━━━━━ Records to process ━━━━━

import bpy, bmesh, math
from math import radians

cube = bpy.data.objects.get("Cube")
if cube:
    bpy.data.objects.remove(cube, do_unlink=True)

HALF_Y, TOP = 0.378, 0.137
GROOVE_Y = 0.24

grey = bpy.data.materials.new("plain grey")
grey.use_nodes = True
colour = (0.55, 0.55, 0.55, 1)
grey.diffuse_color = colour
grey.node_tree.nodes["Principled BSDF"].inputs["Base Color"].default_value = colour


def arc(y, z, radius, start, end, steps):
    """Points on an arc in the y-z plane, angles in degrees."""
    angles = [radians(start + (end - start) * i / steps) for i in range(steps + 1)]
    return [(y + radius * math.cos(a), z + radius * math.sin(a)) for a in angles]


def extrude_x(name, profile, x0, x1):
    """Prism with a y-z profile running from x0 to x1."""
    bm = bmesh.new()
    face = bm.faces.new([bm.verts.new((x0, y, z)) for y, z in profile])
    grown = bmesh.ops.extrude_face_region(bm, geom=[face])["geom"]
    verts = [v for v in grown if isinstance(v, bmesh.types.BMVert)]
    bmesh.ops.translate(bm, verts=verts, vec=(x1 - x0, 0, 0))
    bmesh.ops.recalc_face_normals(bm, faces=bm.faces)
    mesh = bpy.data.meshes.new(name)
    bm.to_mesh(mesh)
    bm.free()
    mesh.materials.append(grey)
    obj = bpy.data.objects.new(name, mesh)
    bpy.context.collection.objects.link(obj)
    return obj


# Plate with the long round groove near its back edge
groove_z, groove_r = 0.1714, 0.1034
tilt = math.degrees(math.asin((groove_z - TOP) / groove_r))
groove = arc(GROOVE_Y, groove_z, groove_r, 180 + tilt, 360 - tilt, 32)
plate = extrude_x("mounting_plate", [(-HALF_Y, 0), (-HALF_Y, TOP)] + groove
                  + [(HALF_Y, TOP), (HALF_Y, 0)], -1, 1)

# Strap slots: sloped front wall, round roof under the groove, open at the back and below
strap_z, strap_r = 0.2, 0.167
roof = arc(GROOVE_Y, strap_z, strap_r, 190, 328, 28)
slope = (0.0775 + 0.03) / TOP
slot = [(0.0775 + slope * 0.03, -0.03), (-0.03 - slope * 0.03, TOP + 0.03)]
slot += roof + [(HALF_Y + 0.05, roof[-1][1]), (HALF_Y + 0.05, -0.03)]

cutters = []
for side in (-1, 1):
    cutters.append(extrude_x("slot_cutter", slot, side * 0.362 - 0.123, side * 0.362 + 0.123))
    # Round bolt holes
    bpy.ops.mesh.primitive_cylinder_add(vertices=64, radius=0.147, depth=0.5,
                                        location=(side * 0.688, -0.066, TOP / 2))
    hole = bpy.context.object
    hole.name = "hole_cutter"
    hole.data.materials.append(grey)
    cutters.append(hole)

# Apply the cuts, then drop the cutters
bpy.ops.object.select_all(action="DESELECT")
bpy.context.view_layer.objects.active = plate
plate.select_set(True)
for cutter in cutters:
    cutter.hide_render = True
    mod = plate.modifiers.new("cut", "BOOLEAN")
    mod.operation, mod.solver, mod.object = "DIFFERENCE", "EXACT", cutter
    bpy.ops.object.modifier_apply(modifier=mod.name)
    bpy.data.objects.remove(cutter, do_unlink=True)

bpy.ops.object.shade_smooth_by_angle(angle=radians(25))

━━━━━

■ **Task details**
Whenever "with" occurs in a line above, copy that line.

■ **Answer box**
    """Prism with a y-z profile running from x0 to x1."""
# Plate with the long round groove near its back edge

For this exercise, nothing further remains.